Exercise directions - Output all entries precisely and leave out the pictures.

• • • •

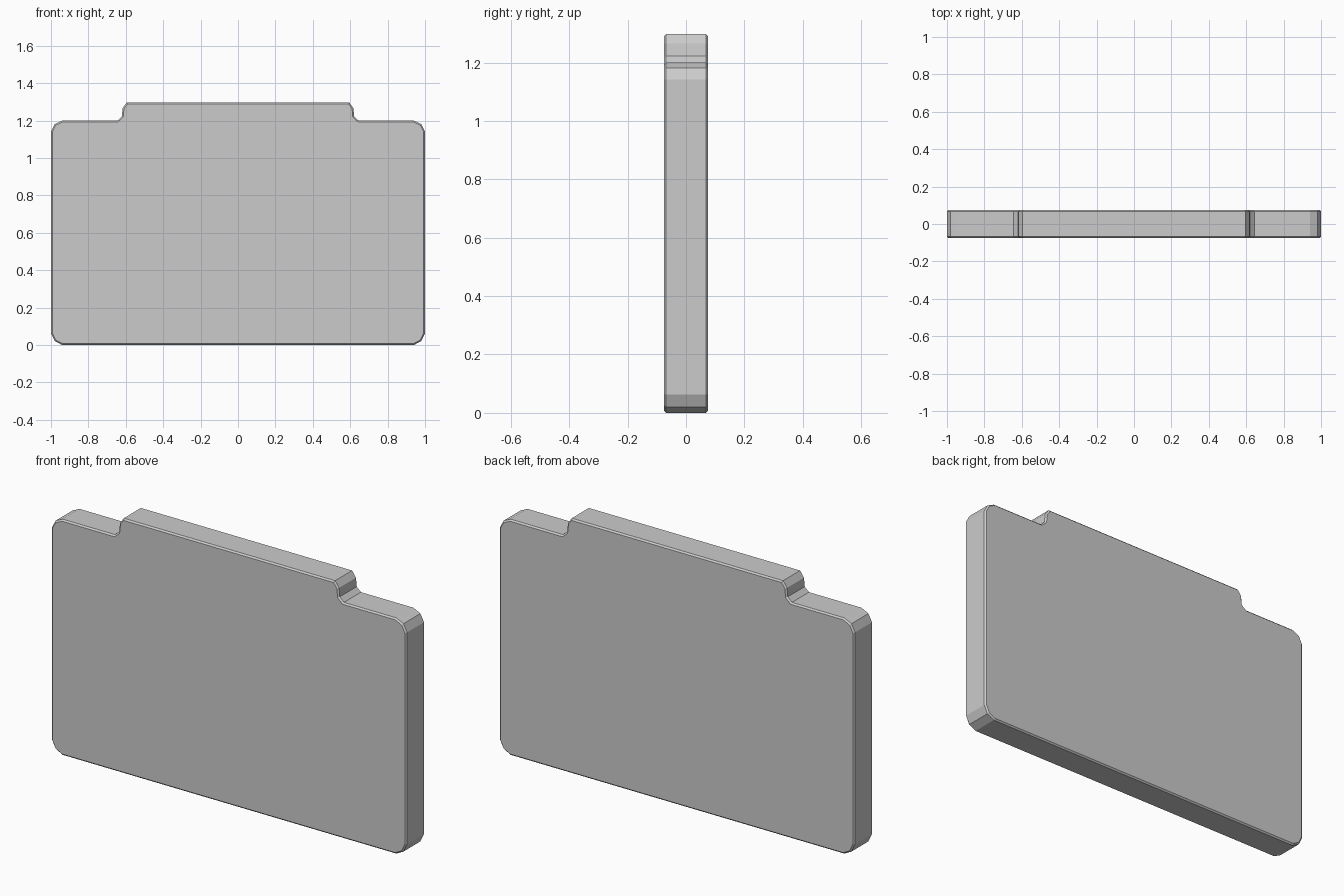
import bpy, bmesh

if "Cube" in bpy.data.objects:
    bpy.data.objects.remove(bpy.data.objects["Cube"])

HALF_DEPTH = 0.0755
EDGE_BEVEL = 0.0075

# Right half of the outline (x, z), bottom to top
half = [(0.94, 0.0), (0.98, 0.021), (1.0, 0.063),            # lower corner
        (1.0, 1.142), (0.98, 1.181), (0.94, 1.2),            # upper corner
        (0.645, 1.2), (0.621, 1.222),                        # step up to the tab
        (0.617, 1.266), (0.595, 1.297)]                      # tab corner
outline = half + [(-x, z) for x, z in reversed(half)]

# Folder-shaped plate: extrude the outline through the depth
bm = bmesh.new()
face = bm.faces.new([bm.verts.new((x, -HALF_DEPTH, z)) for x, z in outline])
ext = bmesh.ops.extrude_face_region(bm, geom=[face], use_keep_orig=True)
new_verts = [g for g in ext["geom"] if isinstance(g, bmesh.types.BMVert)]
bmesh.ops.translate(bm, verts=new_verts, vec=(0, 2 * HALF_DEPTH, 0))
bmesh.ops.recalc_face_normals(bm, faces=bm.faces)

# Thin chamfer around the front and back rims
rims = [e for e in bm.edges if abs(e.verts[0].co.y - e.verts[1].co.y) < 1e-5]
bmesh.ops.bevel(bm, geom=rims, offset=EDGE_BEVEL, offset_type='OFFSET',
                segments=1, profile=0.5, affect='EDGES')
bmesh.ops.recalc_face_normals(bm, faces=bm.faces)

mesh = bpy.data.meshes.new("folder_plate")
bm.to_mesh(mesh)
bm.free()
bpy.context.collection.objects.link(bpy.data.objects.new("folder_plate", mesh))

• • • •

Result -
import bpy, bmesh

if "Cube" in bpy.data.objects:
    bpy.data.objects.remove(bpy.data.objects["Cube"])

HALF_DEPTH = 0.0755
EDGE_BEVEL = 0.0075

# Right half of the outline (x, z), bottom to top
half = [(0.94, 0.0), (0.98, 0.021), (1.0, 0.063),            # lower corner
        (1.0, 1.142), (0.98, 1.181), (0.94, 1.2),            # upper corner
        (0.645, 1.2), (0.621, 1.222),                        # step up to the tab
        (0.617, 1.266), (0.595, 1.297)]                      # tab corner
outline = half + [(-x, z) for x, z in reversed(half)]

# Folder-shaped plate: extrude the outline through the depth
bm = bmesh.new()
face = bm.faces.new([bm.verts.new((x, -HALF_DEPTH, z)) for x, z in outline])
ext = bmesh.ops.extrude_face_region(bm, geom=[face], use_keep_orig=True)
new_verts = [g for g in ext["geom"] if isinstance(g, bmesh.types.BMVert)]
bmesh.ops.translate(bm, verts=new_verts, vec=(0, 2 * HALF_DEPTH, 0))
bmesh.ops.recalc_face_normals(bm, faces=bm.faces)

# Thin chamfer around the front and back rims
rims = [e for e in bm.edges if abs(e.verts[0].co.y - e.verts[1].co.y) < 1e-5]
bmesh.ops.bevel(bm, geom=rims, offset=EDGE_BEVEL, offset_type='OFFSET',
                segments=1, profile=0.5, affect='EDGES')
bmesh.ops.recalc_face_normals(bm, faces=bm.faces)

mesh = bpy.data.meshes.new("folder_plate")
bm.to_mesh(mesh)
bm.free()
bpy.context.collection.objects.link(bpy.data.objects.new("folder_plate", mesh))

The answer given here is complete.